New Brunswick — The Manatee is proud to present an article by Brooke Richards of Miramichi Valley High School’s Writing 110 class, which is doing a module on satire taught by Mrs. Krista Cabel.
“She tried to open the refrigerator, but her arms wouldn’t move; they just hung at her sides,” said a worried Saint John mother of 15-year-old daughter, Becky. “I’ve never seen anything like it,” agreed her husband, a look of concern permanently pasted to his face. “We went shopping last weekend,” began Becky’s younger sister, “and Becky saw a top that had a picture of One Direction on the front, but when she went to take it off of the rack, she just froze.”
Becky’s mother said that these episodes usually commence by Becky exclaiming “O.M.G” slowly and quietly under her breath, followed by the sentence “I literally just can’t” or “I can’t even right now.” Becky’s mother explained that the 2 alternate.

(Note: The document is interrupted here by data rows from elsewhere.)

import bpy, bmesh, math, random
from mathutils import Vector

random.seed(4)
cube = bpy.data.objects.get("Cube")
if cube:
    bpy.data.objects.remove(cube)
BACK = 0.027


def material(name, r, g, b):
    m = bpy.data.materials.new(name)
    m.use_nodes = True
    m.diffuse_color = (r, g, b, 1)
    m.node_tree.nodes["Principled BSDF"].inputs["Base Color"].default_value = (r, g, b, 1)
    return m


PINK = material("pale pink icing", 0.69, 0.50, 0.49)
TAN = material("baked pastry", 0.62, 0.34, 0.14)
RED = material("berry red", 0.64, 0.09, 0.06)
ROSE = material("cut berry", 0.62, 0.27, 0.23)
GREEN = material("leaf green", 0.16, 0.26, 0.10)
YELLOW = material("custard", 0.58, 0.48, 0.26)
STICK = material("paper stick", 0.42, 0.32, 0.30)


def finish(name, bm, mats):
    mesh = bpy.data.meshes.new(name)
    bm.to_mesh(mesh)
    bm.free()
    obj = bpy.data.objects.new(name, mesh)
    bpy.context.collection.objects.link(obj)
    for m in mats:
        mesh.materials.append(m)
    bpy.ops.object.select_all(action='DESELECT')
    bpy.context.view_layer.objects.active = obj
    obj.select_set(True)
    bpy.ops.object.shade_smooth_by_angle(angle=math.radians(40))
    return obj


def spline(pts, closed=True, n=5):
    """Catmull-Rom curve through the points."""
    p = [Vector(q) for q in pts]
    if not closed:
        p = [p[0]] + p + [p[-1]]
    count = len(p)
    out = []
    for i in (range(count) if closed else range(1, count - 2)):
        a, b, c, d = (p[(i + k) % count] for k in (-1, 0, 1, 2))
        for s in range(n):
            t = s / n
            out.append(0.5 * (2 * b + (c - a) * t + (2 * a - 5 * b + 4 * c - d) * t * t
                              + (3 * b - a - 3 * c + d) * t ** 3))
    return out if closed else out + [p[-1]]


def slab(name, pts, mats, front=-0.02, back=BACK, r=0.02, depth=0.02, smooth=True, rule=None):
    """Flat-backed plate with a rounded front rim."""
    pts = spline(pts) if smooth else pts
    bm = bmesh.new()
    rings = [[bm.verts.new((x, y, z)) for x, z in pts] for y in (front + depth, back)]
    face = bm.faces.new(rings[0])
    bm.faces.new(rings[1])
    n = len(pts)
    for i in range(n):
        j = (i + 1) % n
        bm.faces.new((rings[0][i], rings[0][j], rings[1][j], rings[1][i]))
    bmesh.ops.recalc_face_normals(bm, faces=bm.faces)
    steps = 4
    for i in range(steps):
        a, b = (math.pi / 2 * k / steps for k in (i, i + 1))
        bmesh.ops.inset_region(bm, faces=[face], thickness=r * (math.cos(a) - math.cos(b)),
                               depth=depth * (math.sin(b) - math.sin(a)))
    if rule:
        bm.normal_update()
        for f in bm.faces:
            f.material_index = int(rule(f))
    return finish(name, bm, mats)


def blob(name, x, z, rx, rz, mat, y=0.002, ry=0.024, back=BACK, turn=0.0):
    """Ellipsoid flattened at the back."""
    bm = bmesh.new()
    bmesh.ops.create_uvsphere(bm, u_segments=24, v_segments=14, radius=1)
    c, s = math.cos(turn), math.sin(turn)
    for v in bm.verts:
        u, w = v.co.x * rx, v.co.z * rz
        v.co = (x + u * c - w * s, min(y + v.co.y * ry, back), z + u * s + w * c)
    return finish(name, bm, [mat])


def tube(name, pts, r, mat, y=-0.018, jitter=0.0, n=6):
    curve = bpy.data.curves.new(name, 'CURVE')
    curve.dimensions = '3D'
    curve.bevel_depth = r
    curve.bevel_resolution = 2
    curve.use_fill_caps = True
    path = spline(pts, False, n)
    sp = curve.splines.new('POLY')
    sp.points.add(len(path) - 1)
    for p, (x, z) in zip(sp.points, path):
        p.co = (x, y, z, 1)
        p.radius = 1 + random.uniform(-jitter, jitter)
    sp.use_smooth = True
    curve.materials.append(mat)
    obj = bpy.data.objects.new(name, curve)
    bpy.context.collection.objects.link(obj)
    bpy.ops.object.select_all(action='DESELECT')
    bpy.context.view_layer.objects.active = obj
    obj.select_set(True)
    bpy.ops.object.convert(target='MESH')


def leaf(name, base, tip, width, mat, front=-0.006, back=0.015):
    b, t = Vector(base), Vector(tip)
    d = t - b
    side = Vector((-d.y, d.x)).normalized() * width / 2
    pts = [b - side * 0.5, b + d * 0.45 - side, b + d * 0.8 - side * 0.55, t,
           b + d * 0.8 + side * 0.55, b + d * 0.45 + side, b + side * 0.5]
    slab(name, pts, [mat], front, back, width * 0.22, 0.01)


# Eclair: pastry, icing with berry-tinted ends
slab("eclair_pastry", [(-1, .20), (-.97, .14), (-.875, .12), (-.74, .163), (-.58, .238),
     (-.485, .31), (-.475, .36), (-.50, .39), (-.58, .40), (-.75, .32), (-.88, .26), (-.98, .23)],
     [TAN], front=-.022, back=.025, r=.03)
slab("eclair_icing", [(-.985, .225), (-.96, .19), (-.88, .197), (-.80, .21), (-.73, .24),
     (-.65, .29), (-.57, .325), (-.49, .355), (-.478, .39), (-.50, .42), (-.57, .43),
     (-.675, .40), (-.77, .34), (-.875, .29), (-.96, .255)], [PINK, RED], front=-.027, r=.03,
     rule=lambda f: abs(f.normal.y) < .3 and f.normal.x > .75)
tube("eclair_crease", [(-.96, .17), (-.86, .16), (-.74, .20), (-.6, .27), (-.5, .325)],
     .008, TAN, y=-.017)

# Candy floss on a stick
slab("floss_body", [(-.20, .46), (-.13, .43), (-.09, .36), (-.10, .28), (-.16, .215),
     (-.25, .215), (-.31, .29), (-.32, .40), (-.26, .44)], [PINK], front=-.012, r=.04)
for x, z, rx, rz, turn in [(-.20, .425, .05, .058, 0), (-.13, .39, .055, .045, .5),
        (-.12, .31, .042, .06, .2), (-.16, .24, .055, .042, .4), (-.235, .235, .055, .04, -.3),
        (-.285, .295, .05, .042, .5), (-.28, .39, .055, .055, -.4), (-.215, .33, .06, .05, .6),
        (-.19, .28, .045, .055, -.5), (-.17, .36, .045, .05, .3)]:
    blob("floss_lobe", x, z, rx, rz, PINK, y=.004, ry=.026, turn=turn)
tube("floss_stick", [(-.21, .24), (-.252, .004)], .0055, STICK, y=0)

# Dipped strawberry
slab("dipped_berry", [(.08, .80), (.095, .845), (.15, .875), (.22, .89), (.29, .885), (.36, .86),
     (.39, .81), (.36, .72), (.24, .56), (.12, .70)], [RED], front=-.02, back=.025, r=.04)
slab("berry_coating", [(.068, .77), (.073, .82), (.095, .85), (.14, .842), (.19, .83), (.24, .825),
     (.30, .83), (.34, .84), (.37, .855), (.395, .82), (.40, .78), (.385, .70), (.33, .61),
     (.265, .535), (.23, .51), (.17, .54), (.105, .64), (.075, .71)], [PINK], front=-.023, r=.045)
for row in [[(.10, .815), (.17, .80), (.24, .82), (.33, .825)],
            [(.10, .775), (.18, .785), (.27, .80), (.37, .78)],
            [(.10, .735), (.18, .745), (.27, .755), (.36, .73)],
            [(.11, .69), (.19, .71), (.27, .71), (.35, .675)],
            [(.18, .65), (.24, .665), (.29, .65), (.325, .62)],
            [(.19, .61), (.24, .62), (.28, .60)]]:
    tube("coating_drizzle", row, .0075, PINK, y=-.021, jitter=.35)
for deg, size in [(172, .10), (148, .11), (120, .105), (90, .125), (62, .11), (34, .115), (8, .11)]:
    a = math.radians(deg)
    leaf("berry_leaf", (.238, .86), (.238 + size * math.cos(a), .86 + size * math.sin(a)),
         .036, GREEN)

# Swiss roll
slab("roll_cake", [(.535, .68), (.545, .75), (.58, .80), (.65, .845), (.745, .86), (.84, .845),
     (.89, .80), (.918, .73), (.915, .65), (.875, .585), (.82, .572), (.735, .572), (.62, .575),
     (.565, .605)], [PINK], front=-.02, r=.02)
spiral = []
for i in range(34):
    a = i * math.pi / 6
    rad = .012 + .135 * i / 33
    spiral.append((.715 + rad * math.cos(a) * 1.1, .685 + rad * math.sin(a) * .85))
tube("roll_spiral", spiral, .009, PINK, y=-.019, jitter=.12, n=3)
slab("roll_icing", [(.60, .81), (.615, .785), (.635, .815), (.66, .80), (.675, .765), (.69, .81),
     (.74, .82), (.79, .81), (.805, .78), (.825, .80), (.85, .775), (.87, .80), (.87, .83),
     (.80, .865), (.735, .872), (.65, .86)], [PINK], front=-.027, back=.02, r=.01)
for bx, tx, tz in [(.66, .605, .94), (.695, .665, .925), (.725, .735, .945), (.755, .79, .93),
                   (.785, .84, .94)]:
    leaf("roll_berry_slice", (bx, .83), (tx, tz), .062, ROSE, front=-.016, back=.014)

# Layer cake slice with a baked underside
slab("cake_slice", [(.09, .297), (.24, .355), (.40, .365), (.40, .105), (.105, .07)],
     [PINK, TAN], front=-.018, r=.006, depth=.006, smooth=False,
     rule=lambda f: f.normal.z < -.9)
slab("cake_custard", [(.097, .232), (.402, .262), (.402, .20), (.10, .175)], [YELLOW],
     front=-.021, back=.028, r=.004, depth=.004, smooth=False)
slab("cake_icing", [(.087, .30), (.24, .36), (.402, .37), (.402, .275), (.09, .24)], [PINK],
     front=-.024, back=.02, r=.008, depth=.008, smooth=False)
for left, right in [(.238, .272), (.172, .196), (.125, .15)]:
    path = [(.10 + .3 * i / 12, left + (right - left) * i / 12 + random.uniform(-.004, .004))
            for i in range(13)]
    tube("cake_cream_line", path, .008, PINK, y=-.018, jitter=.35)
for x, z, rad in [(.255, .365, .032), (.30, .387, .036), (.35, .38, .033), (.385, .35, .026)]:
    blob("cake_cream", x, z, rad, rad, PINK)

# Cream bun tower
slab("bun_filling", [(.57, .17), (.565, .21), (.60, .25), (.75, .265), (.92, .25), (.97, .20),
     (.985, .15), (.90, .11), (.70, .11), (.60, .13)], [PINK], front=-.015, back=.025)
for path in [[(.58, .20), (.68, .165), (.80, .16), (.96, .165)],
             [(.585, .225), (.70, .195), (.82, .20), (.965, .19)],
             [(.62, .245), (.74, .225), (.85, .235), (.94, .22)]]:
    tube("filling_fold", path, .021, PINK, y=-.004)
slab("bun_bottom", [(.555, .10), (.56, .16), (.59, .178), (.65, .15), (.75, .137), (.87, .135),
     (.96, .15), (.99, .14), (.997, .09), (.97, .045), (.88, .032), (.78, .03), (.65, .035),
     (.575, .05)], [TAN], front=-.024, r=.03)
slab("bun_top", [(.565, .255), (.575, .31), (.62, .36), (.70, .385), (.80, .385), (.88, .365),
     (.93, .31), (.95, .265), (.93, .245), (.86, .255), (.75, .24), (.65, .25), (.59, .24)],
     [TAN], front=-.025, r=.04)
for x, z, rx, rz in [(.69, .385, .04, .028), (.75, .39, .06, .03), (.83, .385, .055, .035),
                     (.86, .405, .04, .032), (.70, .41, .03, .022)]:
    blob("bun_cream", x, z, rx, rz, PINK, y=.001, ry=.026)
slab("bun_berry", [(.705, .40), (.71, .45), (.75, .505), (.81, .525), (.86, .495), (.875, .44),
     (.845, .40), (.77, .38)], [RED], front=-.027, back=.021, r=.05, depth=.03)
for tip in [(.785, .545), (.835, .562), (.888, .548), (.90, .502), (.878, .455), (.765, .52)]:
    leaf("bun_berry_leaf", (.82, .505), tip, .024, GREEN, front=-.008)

An exasperated Becky said she’s tired of the endless visits to the family doctor, and that it’s not her fault that she can’t. Her parents are sympathetic despite their frustration, because they “know it’s not her fault; she’s a victim of her disorder.” Her doctor has labelled it “I.R.J.C.R.N.D.” (I Really Just Can’t Right Now Disorder), explaining that the condition is spreading rapidly throughout the nation, mainly in Caucasian teenage females and gay males. He said that symptoms include an abnormal bond with the Apple iPhone device, as well as dependencies on the Ugg boot, Starbucks frappucinos and Instagram.
The doctor admitted that he did not know whether the symptoms were related. Becky’s family and friends informed us that this has become a real obstacle in her life, as she “just can’t” do much of anything anymore. “Her grades are slipping,” said Becky’s school teacher, somberly. “She can’t even pick up her pencil sometimes.”
Becky’s parents say that she “can’t even” when her emotions are most heightened: when she’s really upset or excited. “We often have to calm her down with vanilla-scented candles or a drive to the mall,” they explained. Her teacher said that as a result of her unique learning program, Becky is permitted to hold her iPhone during class time. “It relaxes her,” she told us.
Becky’s boyfriend didn’t have much to comment. “She don’t look any different to me,” he offered weakly. Becky then hugged him and thanked him for his support.
Studies show that this behaviour is most prominent during fall.